Some lost their homes. Some emptied their retirement accounts. Some struggled to feed and clothe their families. Medical debt now touches more than 100 million people in America, as the U.S. health care system pushes patients into debt on a mass scale. Debtors are from all walks of life and all corners of the country. Here are their stories ― how they got into debt, what they’ve given up for it, and how they’re living with the burden.


More Stories from the Project

Audio Gallery

“Diagnosis: Debt” Featured on CBS

About the Project

“Diagnosis: Debt” is a reporting partnership between KFF Health News and NPR exploring the scale, impact, and causes of medical debt in America.

The series draws on original polling by KFF, court records, federal data on hospital finances, contracts obtained through public records requests, data on international health systems, and a yearlong investigation into the financial assistance and collection policies of more than 500 hospitals across the country. 

Additional research was conducted by the Urban Institute, which analyzed credit bureau and other demographic data on poverty, race, and health status for KFF Health News to explore where medical debt is concentrated in the U.S. and what factors are associated with high debt levels.

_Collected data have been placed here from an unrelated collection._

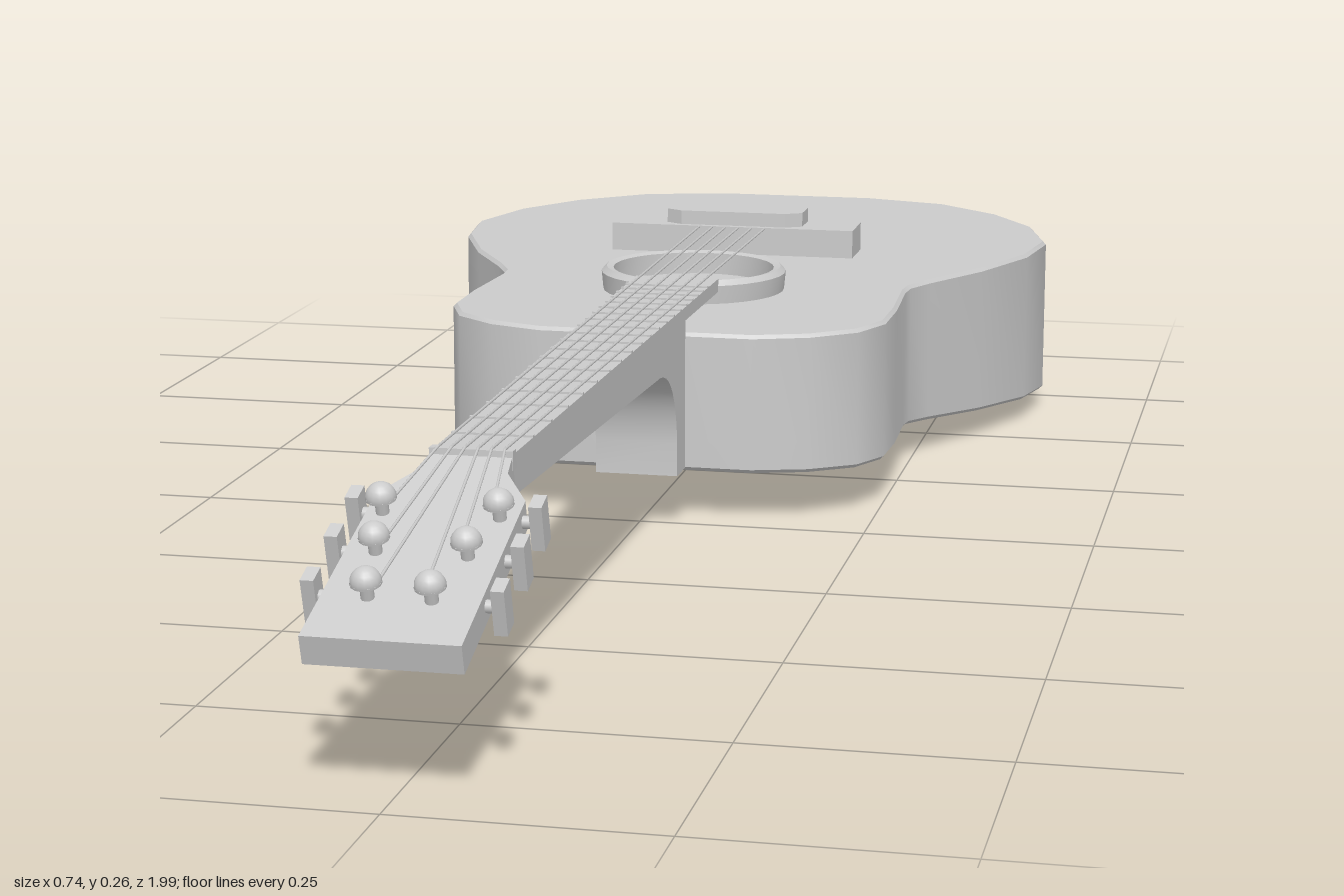
import * as THREE from 'three';
import { toCreasedNormals } from 'three/addons/utils/BufferGeometryUtils.js';

const material = new THREE.MeshStandardMaterial({ color: 0xcccccc, side: THREE.DoubleSide });

function add(parent, name, geometry, x = 0, y = 0, z = 0) {
  const mesh = new THREE.Mesh(geometry, material);
  mesh.name = name;
  mesh.position.set(x, y, z);
  parent.add(mesh);
  return mesh;
}

// Mirrors half an outline of [x, z] points and extrudes it upwards from y = 0
function slab(half, height, bevel = 0) {
  const right = half.map(([x, z]) => new THREE.Vector2(x, -z));
  const left = half.map(([x, z]) => new THREE.Vector2(-x, -z)).reverse();
  const geometry = new THREE.ExtrudeGeometry(new THREE.Shape([...right, ...left]), {
    depth: height - 2 * bevel, bevelEnabled: bevel > 0,
    bevelSize: bevel, bevelThickness: bevel, bevelOffset: -bevel, bevelSegments: 1,
  });
  return geometry.rotateX(-Math.PI / 2).translate(0, bevel, 0);
}

// Thin cylinder between two points
function rod(parent, name, a, b, radius) {
  const mesh = add(parent, name, new THREE.CylinderGeometry(radius, radius, a.distanceTo(b), 6));
  mesh.position.copy(a).lerp(b, 0.5);
  mesh.quaternion.setFromUnitVectors(new THREE.Vector3(0, 1, 0), b.clone().sub(a).normalize());
}

const neckHalfWidth = z => THREE.MathUtils.mapLinear(z, -0.2, 0.7, 0.048, 0.038);

export function createModel() {
  const guitar = new THREE.Group();
  guitar.name = 'guitar';

  // Body: flat top, back that deepens towards the tail
  const top = 0.21;
  const outline = [
    [0.1, -1], [0.205, -0.97], [0.285, -0.9], [0.342, -0.81], [0.371, -0.7], [0.358, -0.6],
    [0.315, -0.49], [0.265, -0.4], [0.247, -0.36], [0.245, -0.33], [0.251, -0.22], [0.25, -0.14],
    [0.228, -0.085], [0.18, -0.045], [0.12, -0.023],
  ];
  const bodyGeometry = slab(outline, top, 0.004);
  const p = bodyGeometry.attributes.position;
  for (let i = 0; i < p.count; i++) {
    const z = p.getZ(i);
    const back = z > -0.35
      ? THREE.MathUtils.mapLinear(z, -0.35, -0.02, 0.043, 0.055)
      : THREE.MathUtils.mapLinear(z, -1, -0.35, 0, 0.043);
    if (p.getY(i) < 0.1) p.setY(i, p.getY(i) + back);
  }
  add(guitar, 'body', toCreasedNormals(bodyGeometry, 0.6));

  // Raised soundhole ring
  const ring = [[0.094, 0], [0.094, 0.025], [0.102, 0.027], [0.108, 0.021], [0.106, 0], [0.094, 0]];
  const ringGeometry = new THREE.LatheGeometry(ring.map(([x, y]) => new THREE.Vector2(x, y)), 32);
  add(guitar, 'soundholeRing', toCreasedNormals(ringGeometry, 0.6), 0, top, -0.292);

  // Bridge and saddle
  add(guitar, 'bridge', new THREE.BoxGeometry(0.302, 0.034, 0.066), 0, top + 0.017, -0.558);
  add(guitar, 'saddle', slab([[0.085, -0.588], [0.085, -0.545], [0.065, -0.533]], 0.018), 0, 0.243, 0);

  // Neck with a curved heel, drawn from the side as (z, y)
  const side = new THREE.Shape();
  side.moveTo(-0.022, 0.058);
  side.lineTo(0.018, 0.058);
  side.lineTo(0.018, 0.095);
  side.bezierCurveTo(0.022, 0.145, 0.05, 0.18, 0.1, 0.185);
  side.lineTo(0.69, 0.2);
  side.lineTo(0.73, 0.195);
  side.lineTo(0.7, 0.228);
  side.lineTo(-0.022, 0.228);
  const neck = new THREE.ExtrudeGeometry(side, { depth: 2, bevelEnabled: false, curveSegments: 10 });
  neck.rotateY(-Math.PI / 2).translate(1, 0, 0);
  const n = neck.attributes.position;
  for (let i = 0; i < n.count; i++) n.setX(i, n.getX(i) * neckHalfWidth(n.getZ(i)));
  add(guitar, 'neck', toCreasedNormals(neck, 0.5));

  // Fingerboard, overhanging the top of the body
  const board = [[neckHalfWidth(-0.2), -0.2], [neckHalfWidth(0.7), 0.7]];
  add(guitar, 'fingerboard', slab(board, 0.015), 0, 0.224, 0);
  add(guitar, 'nut', new THREE.BoxGeometry(0.078, 0.018, 0.012), 0, 0.234, 0.697);

  // Frets, closer together towards the body
  for (let i = 1; i <= 19; i++) {
    const z = -0.56 + 1.257 * Math.pow(2, -i / 12);
    if (z < -0.19) break;
    add(guitar, 'fret', new THREE.BoxGeometry(neckHalfWidth(z) * 2, 0.003, 0.005), 0, 0.2395, z);
  }

  // Headstock, tilted back from the nut
  const head = new THREE.Group();
  head.name = 'headstock';
  head.position.set(0, 0.238, 0.7);
  head.rotation.x = 0.3;
  guitar.add(head);
  const plate = [[0.038, 0], [0.041, 0.03], [0.068, 0.075], [0.07, 0.306]];
  add(head, 'headstockPlate', slab(plate, 0.028), 0, -0.028, 0);

  // Tuning pegs and strings, mirrored left and right
  const pegs = [[0.053, 0.107], [0.041, 0.172], [0.028, 0.243]];
  head.updateMatrix();
  for (const s of [-1, 1]) {
    pegs.forEach(([x, z], i) => {
      add(head, 'tuningPost', new THREE.CylinderGeometry(0.006, 0.006, 0.022, 10), s * x, 0.009, z);
      const cap = new THREE.SphereGeometry(0.014, 14, 6, 0, Math.PI * 2, 0, Math.PI / 2);
      add(head, 'postCap', cap, s * x, 0.016, z);
      add(head, 'capBase', new THREE.CylinderGeometry(0.014, 0.014, 0.002, 14), s * x, 0.0155, z);
      const shaft = new THREE.CylinderGeometry(0.006, 0.006, 0.024, 8).rotateZ(Math.PI / 2);
      add(head, 'tunerShaft', shaft, s * 0.073, -0.013, z - 0.018);
      add(head, 'tunerButton', new THREE.BoxGeometry(0.012, 0.044, 0.022), s * 0.083, -0.013, z - 0.018);

      const k = 1 - i * 0.4;
      const bridgeEnd = new THREE.Vector3(s * 0.041 * k, 0.243, -0.54);
      const nutEnd = new THREE.Vector3(s * 0.031 * k, 0.244, 0.7);
      const pegEnd = new THREE.Vector3(s * (x - 0.006), 0.01, z).applyMatrix4(head.matrix);
      rod(guitar, 'string', bridgeEnd, nutEnd, 0.0014);
      rod(guitar, 'stringEnd', nutEnd, pegEnd, 0.0014);
    });
  }
  return guitar;
}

The JPMorgan Chase Institute analyzed records from a sampling of Chase credit card holders to look at how customers’ balances may be affected by major medical expenses. And the CED Project, a Denver nonprofit, worked with KFF Health News on a survey of its clients to explore links between medical debt and housing instability. 

KFF Health News journalists worked with KFF public opinion researchers to design and analyze the “KFF Health Care Debt Survey.” The survey was conducted Feb. 25 through March 20, 2022, online and via telephone, in English and Spanish, among a nationally representative sample of 2,375 U.S. adults, including 1,292 adults with current health care debt and 382 adults who had health care debt in the past five years. The margin of sampling error is plus or minus 3 percentage points for the full sample and 3 percentage points for those with current debt. For results based on subgroups, the margin of sampling error may be higher.

Reporters from KFF Health News and NPR also conducted hundreds of interviews with patients across the country; spoke with physicians, health industry leaders, consumer advocates, debt lawyers, and researchers; and reviewed scores of studies and surveys about medical debt.



Noam N. Levey
Aneri Pattani
Bram Sable-Smith
Megan Kalata
Anna Back
Margaret Ferguson
Amber Cole
Yuki Noguchi, NPR
Robert Benincasa, NPR
Nick McMillan, NPR
Anna Werner, CBS News

Data Visualization

Juweek Adolphe
Alyson Hurt, NPR
Daniel Wood, NPR


Oona Tempest
Jesse Zhang


Heather Ainsworth
Carlos Bernate
Laura Buckman
Jamar Coach
Logan Cyrus
Pasquale D’Angiolillo
Taylor Glascock
Darren Hauck
Dawnee Lebeau
Ash Ponders
Eamon Queeney
Juan Diego Reyes
Julia Robinson
Olivia Sun


Kelly Johnson
Taunya English
Terry Byrne
Eric Harkleroad
Kathleen Hayden
David Hicks
Lynne Shallcross
Lydia Zuraw
Paula Andalo
Mary Agnes Carey
Rebecca Adams
Ngoc Nguyen
Carmel Wroth, NPR
Jane Greenhalgh, NPR
Meredith Rizzo, NPR
Nicole Keller, CBS News

Social and Engagement

Chaseedaw Giles
Hannah Norman
Tarena Lofton
Krishna Sharma
Matt Adams, NPR